Marek, a friendly 20-year-old student, said he identified with the proverb, “Eat, drink, and be merry, for tomorrow we die.”
“The proverb assumes there’s nothing more than this life, no meaning, no hope,” I said.
Another student named Anna chimed-in, “Wow, that really seems gloomy.”
“Yeah… but it’s what we believe,” Ondrej replied. No one disagreed.
A couple of weeks ago, one student named Laura said, “We’re all atheists.”
It wasn’t antagonistic or hostile—just a statement of fact.
There’s a hardness—a callousness, that masks itself as matter-of-fact-ness—that atheism has on a culture. But we believe that eternity is in everyone’s heart. We all have a deeper longing for something more.
And as weird as it sounds, it was refreshing to hear students begin to wrestle with the fact that they don’t like the hopelessness that their atheistic worldview breeds.
This is why we’re here. We’re here to enter the lives of students who have zero exposure to Christianity—to get to know them, love them, and to tell them about the abundant life that’s found in Jesus.
Would you take 60 seconds right now to pray for our ministry?

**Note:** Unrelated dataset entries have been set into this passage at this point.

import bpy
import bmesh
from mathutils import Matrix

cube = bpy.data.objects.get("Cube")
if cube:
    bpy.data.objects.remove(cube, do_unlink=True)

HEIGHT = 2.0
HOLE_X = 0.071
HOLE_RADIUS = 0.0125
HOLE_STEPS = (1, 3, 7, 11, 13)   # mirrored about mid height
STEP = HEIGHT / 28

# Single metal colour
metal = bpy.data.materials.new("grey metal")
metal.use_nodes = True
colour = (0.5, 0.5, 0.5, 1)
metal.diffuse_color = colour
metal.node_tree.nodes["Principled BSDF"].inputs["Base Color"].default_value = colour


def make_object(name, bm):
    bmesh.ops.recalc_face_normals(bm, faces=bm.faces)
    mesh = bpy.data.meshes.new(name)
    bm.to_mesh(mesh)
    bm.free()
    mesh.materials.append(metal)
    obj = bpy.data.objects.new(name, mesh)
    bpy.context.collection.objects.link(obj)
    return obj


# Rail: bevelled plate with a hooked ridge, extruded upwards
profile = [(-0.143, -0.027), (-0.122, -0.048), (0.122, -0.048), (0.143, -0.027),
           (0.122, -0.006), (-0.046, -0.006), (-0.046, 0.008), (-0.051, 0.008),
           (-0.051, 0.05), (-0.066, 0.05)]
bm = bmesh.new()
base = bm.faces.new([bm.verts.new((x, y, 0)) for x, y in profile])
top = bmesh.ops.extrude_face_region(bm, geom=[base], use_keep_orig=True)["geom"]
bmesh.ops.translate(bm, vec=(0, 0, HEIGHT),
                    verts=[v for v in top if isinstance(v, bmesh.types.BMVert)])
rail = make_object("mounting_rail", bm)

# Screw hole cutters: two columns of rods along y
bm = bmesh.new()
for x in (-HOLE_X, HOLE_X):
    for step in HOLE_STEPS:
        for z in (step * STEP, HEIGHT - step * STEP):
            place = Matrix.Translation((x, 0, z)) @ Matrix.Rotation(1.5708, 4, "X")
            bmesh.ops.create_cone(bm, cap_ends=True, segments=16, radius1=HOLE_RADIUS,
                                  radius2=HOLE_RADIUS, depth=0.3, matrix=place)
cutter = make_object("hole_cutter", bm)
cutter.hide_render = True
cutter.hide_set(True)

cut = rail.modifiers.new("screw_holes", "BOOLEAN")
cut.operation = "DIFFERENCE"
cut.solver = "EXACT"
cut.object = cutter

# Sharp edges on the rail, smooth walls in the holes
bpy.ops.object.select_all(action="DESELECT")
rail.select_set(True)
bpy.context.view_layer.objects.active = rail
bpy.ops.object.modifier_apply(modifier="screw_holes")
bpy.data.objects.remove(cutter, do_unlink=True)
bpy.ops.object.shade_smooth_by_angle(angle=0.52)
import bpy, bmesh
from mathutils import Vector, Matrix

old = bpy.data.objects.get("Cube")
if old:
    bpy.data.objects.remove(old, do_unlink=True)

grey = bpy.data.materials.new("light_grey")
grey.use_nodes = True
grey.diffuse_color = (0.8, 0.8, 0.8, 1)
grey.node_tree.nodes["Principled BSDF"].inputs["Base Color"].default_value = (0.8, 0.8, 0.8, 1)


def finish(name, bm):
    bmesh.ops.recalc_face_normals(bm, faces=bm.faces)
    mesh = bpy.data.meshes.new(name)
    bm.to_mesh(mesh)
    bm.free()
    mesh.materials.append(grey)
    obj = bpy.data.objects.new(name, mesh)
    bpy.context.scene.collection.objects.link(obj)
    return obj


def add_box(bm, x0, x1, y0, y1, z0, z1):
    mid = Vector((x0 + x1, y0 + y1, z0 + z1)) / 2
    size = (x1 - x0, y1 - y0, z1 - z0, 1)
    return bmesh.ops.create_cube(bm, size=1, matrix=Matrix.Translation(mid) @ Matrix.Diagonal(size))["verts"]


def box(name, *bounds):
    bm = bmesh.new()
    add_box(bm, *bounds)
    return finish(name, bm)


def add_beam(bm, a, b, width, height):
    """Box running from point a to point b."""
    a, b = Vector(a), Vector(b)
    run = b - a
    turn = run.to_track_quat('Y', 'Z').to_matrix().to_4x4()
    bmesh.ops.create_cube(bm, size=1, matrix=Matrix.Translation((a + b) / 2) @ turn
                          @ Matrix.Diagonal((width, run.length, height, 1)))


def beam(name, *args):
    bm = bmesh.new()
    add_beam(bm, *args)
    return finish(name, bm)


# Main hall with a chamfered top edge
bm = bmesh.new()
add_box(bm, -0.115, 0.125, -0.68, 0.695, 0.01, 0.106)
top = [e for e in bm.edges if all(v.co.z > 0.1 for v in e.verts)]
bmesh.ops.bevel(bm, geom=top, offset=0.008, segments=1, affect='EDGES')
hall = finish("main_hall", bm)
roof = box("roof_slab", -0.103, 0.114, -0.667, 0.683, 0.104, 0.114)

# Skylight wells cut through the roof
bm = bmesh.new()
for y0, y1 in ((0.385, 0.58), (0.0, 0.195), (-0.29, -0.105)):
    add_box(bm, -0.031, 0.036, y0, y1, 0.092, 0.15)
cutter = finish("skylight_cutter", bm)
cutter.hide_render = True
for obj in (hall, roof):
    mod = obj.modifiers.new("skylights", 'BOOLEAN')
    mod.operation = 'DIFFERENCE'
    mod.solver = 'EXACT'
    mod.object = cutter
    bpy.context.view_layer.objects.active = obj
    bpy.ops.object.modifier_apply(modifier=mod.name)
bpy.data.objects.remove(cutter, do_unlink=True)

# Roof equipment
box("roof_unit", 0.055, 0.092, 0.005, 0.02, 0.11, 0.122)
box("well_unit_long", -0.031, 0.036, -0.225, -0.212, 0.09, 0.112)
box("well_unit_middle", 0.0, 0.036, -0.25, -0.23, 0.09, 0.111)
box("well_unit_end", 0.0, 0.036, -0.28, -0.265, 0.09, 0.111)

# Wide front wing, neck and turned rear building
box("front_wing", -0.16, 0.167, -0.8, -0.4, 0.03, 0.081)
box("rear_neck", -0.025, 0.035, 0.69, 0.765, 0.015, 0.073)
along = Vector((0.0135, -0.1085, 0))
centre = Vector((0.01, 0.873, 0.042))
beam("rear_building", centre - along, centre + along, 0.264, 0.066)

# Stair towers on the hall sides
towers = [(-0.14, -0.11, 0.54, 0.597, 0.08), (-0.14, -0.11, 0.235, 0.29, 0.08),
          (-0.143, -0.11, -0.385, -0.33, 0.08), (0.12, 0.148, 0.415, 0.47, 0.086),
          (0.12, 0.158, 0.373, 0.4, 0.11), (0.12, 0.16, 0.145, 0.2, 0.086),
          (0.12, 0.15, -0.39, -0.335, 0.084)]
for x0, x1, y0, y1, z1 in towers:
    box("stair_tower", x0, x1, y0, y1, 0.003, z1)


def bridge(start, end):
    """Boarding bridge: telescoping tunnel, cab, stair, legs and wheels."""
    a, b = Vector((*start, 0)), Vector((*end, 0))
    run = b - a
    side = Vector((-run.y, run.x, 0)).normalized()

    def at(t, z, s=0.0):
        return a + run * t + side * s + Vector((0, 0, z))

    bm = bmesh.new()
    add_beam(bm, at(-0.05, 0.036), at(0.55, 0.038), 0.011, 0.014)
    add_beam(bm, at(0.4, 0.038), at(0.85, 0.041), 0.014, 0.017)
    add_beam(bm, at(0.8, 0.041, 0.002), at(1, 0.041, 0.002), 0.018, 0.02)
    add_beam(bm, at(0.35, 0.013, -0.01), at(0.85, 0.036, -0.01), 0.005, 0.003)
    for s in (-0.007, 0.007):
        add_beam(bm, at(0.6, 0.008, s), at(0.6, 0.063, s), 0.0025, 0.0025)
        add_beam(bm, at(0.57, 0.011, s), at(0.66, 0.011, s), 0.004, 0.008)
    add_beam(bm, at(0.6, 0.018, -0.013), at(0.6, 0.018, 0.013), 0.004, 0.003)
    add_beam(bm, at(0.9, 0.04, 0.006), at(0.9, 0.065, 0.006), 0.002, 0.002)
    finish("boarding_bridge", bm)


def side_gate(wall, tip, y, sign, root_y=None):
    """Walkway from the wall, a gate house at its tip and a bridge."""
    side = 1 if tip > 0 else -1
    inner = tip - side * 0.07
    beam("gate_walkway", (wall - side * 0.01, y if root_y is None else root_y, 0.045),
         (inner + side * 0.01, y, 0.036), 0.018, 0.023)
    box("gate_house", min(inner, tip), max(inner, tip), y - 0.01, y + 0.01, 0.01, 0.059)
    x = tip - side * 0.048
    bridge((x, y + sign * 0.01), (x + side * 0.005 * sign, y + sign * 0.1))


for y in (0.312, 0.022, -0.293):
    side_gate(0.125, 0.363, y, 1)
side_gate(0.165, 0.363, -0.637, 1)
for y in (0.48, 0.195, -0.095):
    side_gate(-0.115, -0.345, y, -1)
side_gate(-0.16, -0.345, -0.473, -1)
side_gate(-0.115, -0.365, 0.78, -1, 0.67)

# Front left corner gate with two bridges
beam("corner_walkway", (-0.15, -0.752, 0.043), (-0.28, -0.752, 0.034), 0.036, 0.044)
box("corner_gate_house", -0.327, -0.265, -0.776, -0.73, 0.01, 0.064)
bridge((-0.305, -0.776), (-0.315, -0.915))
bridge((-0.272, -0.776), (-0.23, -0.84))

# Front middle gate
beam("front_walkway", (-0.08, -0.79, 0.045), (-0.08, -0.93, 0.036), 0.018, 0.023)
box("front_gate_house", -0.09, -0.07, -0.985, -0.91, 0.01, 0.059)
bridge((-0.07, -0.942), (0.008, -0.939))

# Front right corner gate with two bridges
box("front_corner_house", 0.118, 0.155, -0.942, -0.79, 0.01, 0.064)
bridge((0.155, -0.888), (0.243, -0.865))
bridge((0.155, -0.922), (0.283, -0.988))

The ground is hard but we’re more convinced than ever that the Spirit is at work and the field is ripe for harvest. Pray for us, for Faith Community Church, and for other faithful Christians here in Prague who are working for the good of this city and God’s glory.